- I forward the email to the contact at the client’s creative agency (also an Omnicom Group Company), who forwards it to a subordinate, who then forwards it to an a production team supervisor, who then forwards it to the PERSON THAT ACTUALLY FIXES THE AD.
- This person is usually a contractor and does not receive benefits. I don’t know what they make, but in this market, you can advertise for an entry level Flash developer on craigslist and pay them $20/hr or less.
- This lowly paid person ACTUALLY FIXES THE AD. Note, they are fixing it because they were not informed when originally creating the ad that they needed to fit this size, kb max, etc requirement.
- This person forwards the finished creative (Flash file) to their production supervisor, who forwards it to the subordinate of our contact, who forwards it to the contact, who forwards it to my superior, who forwards it to me, who forwards it to the ad rep, who forwards it to the ad ops guy at NationalNewspaper.com.
- Witness the MAGIC OF THE INTERNETS! Aren’t we efficient?
- Phew, that was a lot of forwarding. It’s time to go make some coffee.
- Checked my voicemail. A couple of ad reps are worried that their sites haven’t been paid by our agency. Now it’s time to do some accounts payable!
- I receive a bill from NationalNewspaper.com for 4 million impressions. Oops, according to our 3rd party tracking tool, DoubleClick (soon to be purchased by Google), they didn’t actually deliver those impressions.

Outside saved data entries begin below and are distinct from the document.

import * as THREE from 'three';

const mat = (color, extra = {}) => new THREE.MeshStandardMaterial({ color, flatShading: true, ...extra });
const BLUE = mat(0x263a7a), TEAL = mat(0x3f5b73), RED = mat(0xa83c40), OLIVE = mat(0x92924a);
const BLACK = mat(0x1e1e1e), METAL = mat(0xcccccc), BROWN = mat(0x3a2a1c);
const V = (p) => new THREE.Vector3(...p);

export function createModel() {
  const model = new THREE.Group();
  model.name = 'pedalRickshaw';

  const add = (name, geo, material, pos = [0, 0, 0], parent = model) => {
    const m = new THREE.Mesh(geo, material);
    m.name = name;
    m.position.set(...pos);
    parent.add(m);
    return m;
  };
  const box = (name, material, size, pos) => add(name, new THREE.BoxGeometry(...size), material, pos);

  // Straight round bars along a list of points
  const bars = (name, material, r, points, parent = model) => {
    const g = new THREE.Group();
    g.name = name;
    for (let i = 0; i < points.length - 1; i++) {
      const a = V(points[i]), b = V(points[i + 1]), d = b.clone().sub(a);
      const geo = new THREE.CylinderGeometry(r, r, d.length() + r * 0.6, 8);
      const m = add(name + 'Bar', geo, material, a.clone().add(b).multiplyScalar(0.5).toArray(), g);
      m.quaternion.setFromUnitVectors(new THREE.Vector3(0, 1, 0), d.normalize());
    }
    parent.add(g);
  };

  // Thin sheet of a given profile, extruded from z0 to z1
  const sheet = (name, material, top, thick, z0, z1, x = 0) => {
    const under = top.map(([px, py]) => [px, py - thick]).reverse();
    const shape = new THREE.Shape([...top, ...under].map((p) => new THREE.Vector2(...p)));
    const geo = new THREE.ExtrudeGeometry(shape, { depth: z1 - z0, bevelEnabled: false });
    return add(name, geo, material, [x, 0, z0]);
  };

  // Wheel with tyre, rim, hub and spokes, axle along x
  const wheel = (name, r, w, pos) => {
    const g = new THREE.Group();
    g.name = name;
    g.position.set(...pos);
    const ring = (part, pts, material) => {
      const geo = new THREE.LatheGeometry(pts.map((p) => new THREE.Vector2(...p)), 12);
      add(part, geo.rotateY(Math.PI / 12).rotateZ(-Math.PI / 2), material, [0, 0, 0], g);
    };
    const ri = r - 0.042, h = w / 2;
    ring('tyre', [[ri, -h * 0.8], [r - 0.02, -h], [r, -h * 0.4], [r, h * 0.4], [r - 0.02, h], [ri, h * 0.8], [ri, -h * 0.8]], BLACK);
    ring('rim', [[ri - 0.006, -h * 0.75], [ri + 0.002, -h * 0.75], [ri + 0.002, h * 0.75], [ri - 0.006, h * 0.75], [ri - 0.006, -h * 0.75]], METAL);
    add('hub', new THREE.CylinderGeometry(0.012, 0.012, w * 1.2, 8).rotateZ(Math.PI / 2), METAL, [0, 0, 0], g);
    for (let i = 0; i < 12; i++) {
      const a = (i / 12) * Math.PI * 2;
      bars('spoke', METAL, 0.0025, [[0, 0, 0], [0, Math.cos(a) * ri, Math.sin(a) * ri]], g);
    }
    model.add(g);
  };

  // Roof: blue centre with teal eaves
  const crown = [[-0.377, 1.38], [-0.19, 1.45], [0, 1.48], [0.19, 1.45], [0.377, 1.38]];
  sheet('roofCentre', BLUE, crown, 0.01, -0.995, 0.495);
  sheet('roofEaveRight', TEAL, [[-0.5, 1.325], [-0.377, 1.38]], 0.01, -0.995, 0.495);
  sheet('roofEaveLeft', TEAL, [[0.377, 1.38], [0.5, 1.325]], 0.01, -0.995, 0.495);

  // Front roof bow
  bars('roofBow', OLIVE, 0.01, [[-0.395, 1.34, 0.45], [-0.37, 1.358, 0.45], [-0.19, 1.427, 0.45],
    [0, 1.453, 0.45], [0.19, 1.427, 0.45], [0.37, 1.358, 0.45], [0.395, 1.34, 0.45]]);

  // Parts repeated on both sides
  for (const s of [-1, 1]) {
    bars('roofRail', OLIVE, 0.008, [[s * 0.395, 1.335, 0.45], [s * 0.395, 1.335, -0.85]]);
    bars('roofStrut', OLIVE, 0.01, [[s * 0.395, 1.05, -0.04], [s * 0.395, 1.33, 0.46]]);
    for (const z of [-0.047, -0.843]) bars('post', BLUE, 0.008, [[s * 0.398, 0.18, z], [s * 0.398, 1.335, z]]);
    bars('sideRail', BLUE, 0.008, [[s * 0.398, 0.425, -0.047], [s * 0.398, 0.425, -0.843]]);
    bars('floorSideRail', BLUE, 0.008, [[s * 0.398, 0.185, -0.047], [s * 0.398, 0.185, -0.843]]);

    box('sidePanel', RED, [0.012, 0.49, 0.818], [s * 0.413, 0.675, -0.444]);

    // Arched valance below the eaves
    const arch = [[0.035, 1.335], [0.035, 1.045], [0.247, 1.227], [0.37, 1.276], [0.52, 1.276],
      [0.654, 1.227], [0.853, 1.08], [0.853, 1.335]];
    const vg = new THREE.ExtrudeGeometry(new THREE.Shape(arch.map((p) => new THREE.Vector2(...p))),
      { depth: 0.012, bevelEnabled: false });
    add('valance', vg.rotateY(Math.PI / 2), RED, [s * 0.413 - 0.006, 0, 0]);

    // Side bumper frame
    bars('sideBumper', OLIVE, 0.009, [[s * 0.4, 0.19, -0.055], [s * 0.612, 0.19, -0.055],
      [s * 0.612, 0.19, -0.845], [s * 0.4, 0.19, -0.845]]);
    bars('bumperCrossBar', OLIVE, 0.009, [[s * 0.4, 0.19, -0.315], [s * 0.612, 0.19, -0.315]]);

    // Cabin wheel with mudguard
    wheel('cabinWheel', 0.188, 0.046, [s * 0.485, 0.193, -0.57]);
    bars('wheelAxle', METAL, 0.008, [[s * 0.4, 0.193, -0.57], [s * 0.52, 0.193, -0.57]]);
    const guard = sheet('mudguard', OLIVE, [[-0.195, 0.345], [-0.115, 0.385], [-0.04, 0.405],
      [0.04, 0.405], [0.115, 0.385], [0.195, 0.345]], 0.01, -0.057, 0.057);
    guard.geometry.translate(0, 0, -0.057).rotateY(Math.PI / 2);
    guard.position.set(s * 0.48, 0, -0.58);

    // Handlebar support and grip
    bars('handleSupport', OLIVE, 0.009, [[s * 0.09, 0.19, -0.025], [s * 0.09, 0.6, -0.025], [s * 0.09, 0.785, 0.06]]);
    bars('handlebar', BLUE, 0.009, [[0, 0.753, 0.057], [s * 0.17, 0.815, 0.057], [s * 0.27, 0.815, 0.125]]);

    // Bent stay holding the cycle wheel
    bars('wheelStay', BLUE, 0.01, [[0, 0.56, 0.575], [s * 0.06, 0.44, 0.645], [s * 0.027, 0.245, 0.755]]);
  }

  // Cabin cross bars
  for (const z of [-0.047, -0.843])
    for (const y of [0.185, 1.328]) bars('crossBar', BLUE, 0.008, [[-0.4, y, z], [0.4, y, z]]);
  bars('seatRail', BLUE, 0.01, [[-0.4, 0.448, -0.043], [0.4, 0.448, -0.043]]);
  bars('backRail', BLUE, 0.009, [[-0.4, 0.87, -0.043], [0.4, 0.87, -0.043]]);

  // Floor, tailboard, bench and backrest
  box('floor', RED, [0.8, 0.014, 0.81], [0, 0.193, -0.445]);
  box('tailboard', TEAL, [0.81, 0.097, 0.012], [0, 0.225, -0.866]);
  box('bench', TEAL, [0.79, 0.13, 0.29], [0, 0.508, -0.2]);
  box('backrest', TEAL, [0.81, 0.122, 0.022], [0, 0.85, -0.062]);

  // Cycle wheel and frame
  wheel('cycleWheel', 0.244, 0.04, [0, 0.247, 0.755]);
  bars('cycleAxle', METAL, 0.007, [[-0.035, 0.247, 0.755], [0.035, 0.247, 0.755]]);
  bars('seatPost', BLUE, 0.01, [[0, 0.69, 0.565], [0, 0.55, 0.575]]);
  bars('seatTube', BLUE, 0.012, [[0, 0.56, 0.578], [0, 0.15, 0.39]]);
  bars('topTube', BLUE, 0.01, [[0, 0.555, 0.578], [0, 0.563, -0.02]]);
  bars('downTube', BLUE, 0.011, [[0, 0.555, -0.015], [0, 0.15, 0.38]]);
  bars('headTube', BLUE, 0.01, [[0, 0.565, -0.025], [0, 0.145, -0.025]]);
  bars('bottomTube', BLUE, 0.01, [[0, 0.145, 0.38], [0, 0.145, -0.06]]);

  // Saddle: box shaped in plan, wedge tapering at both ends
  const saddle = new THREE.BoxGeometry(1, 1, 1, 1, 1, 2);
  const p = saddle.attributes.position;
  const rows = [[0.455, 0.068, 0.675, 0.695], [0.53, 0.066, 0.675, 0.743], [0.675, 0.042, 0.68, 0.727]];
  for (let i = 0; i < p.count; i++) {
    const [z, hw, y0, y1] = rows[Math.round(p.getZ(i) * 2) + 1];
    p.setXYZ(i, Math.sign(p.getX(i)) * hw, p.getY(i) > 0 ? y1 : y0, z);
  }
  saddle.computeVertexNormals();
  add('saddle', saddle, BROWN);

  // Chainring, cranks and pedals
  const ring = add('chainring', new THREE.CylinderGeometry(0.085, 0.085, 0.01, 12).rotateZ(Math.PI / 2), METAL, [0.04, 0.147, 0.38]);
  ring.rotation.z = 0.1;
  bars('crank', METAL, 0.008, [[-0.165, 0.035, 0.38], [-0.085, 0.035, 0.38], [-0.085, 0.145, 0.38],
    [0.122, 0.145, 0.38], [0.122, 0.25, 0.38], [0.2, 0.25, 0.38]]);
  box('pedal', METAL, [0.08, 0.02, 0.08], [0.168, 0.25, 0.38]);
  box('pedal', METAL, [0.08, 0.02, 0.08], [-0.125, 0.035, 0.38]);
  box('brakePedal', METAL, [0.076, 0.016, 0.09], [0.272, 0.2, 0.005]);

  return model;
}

We need a new bill that reflects the actual delivery of 3,806,503 impressions.
- I send this request to the ad rep who sends it to their finance office who sends it to a lowly paid worker who makes the change and sends it back to the ad rep who sends it back to me.
- I now enter the amount owed 3 different times in an archaic accounting system designed in the 60’s. It is kept alive via an ssh terminal.
- Of course, all these figures were entered already on our end when we planned this campaign. And, they were entered a second time on the publisher’s side. So, why are we entering it again into our company’s 1960’s era accounting system? Because it doesn’t interface with anything external to its being. It is easier to keep what works, right? Why, oh why, would we pay a consulting company to design a better IT based accounting solution when we can pay entry level college graduates $15/hour to duplicate the data entry labor?
- It’s a lot cheaper to pay the cheap college graduate labor.
- This takes up the rest of my morning.
- I eat lunch for free.
- An ad rep from a publisher, such as DisplayAdsMiddlemanBroker.com, pays for our lunch for the right to talk to us for 1 hour.
- Sometimes these reps make outlandish claims, such as, “Our proprietary technology called ‘Instant Page View’ can guarantee 100% page views.”
- “Gosh,” I say, “this looks an awful lot like a pop-up window.”
- “No, this is our ‘Instant Page View’ technology.”
- “Oh, how silly of me. Do go on!”
- This experiment is too painful to continue. Needless to say, the rest of my day does not improve.
UPDATE: This ranked strongly for a while on Google search results for “day in the life of a media buyer”. As such, the following is a special message for recent graduates or soon-to-be college graduates:
Make sure you know what you’re getting into! During the interview process, ask what duties you’ll be doing at your job. Quiz current employees on their day-to-day responsibilities. Ask the other employees, “How well did the job description match your actual duties?” And if worst comes to worst, they’re always hiring taxi drivers in San Francisco.